Treaty Of Versailles Agreement
After four years of devastating fighting, the First World War ended in Versailles in 1919. The treaty, which was a “diktat” for some and a “diktat” for others, also sowed the seeds of the Second World War, which was to break out twenty years later. The German economy was so weak that only a small percentage of hard currency repairs were paid. Nevertheless, even the payment of this small percentage of the initial repairs (132 billion gold marks) still weighed heavily on the German economy. Although the causes of devastating post-war hyperinflation are complex and controversial, the Germans blamed the near collapse of their treaty economy, and some economists estimated that reparations accounted for up to a third of hyperinflation.  The British historian of modern Germany, Richard J. Evans, wrote that during the war, the German right had embarked on an annexation programme aimed at Germany annexing most of Europe and Africa. Therefore, any peace treaty that did not leave Germany as a conqueror would be unacceptable to them.  Without allowing Germany to retain all the conquests of the Treaty of Brest-Litovsk, Evans argued that nothing could have been done to convince German law to accept Versailles.  Evans also pointed out that the parties of the Weimar coalition, namely the German Social Democratic Party (SPD), the German Social Liberal Democratic Party (DDP) and the Christian Democratic Centrism party, are all opposed to Versailles in the same way, and it is wrong to say that some historians claim that resistance to Versailles is also similar to that of the opposition to the Weimar Republic.  Finally, Evans argued that it was wrong that Versailles caused the premature end of the Republic, claiming instead that it was the Great Depression of the early 1930s that had put an end to German democracy.
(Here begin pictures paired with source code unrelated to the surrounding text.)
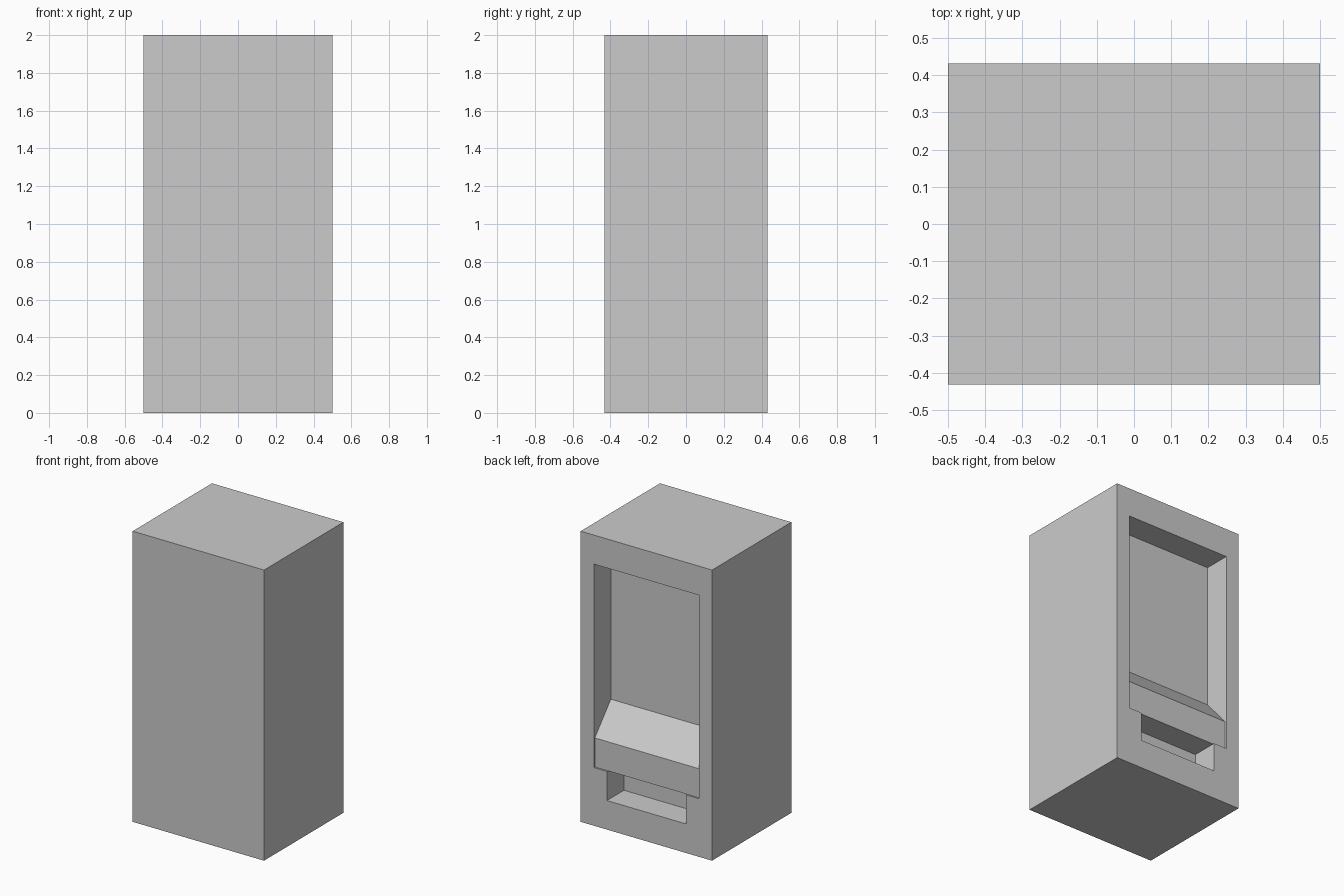
import bpy
import bmesh

WIDTH, HEIGHT, HALF_DEPTH = 1.0, 2.0, 0.431
NICHE_BACK = HALF_DEPTH - 0.185      # depth of both niches
PANEL_FACE = HALF_DEPTH - 0.011      # lower panel sits just inside the frame
OUTSIDE = HALF_DEPTH + 0.1           # cutters reach past the rear face

old = bpy.data.objects.get("Cube")
if old:
    bpy.data.objects.remove(old, do_unlink=True)

grey = bpy.data.materials.new("plain_grey")
grey.use_nodes = True
colour = (0.6, 0.6, 0.6, 1.0)
grey.diffuse_color = colour
grey.node_tree.nodes["Principled BSDF"].inputs["Base Color"].default_value = colour


def extrude_profile(name, profile, width):
    """Sweep a (y, z) outline across x, centred on x = 0."""
    bm = bmesh.new()
    face = bm.faces.new([bm.verts.new((-width / 2, y, z)) for y, z in profile])
    swept = bmesh.ops.extrude_face_region(bm, geom=[face])["geom"]
    verts = [v for v in swept if isinstance(v, bmesh.types.BMVert)]
    bmesh.ops.translate(bm, verts=verts, vec=(width, 0, 0))
    bmesh.ops.recalc_face_normals(bm, faces=bm.faces)
    mesh = bpy.data.meshes.new(name)
    bm.to_mesh(mesh)
    bm.free()
    mesh.materials.append(grey)
    obj = bpy.data.objects.new(name, mesh)
    bpy.context.collection.objects.link(obj)
    return obj


def cut(target, cutter):
    mod = target.modifiers.new(cutter.name, 'BOOLEAN')
    mod.operation = 'DIFFERENCE'
    mod.solver = 'EXACT'
    mod.object = cutter
    cutter.hide_render = True
    cutter.hide_viewport = True
    cutter.display_type = 'WIRE'


# Cabinet body
cabinet = extrude_profile("cabinet_body", [
    (-HALF_DEPTH, 0), (HALF_DEPTH, 0), (HALF_DEPTH, HEIGHT), (-HALF_DEPTH, HEIGHT)], WIDTH)

# Tall rear niche with a sloping shelf above a flat panel
cut(cabinet, extrude_profile("display_niche_cutter", [
    (OUTSIDE, 0.4), (PANEL_FACE, 0.4), (PANEL_FACE, 0.6),
    (NICHE_BACK, 0.8), (NICHE_BACK, 1.8), (OUTSIDE, 1.8)], 0.8))

# Small tray opening under the panel
cut(cabinet, extrude_profile("tray_niche_cutter", [
    (OUTSIDE, 0.2), (OUTSIDE, 0.4), (NICHE_BACK, 0.4), (NICHE_BACK, 0.2)], 0.6))

# Bake the cuts and drop the helpers
bpy.context.view_layer.update()
evaluated = cabinet.evaluated_get(bpy.context.evaluated_depsgraph_get())
baked = bpy.data.meshes.new_from_object(evaluated)
helpers = [m.object for m in cabinet.modifiers]
cabinet.modifiers.clear()
cabinet.data = baked
for helper in helpers:
    bpy.data.objects.remove(helper, do_unlink=True)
He also argued that Versailles was not the “main cause” of Nazism and that the German economy was “only marginally influenced by the effects of reparations”.
 Ewa Thompson recalls that the treaty allowed many central and eastern European nations to free themselves from German repressive rule, a fact often overlooked by Western historiography and more interested in understanding the German point of view. In nations that were free by the treaty – such as Poland or the Czechs – it is seen as a symbol of recognition of the injustice committed by their much larger aggressive neighbors against small nations.  In June 1919, the Allies declared that war would resume if the German government did not sign the treaty they had accepted among themselves. Philipp Scheidemann`s government could not agree on a common position and Scheidemann himself resigned instead of declaring himself ready to sign the treaty. Gustav Bauer, the head of the new government, sent a telegram in which he declared his intention to sign the treaty if certain articles were withdrawn, including Articles 227, 230 and 231. (ii) In response, the Allies issued an ultimatum declaring that Germany should accept the treaty or face an Allied invasion of the Rhine within 24 hours. On 23 June, Bauer capitulated and sent a second telegram confirming that a German delegation would arrive shortly to sign the contract.  On 28 June 1919, the fifth anniversary of the assassination of Archduke François-Ferdinand (the immediate start of the war), the peace treaty was signed.  The treaty had clauses ranging from war crimes, from prohibiting the merger of the Republic of Germany with Germany without the agreement of the League of Nations, from freedom of navigation on major European rivers to the return of a Koran to the King of Hejaz.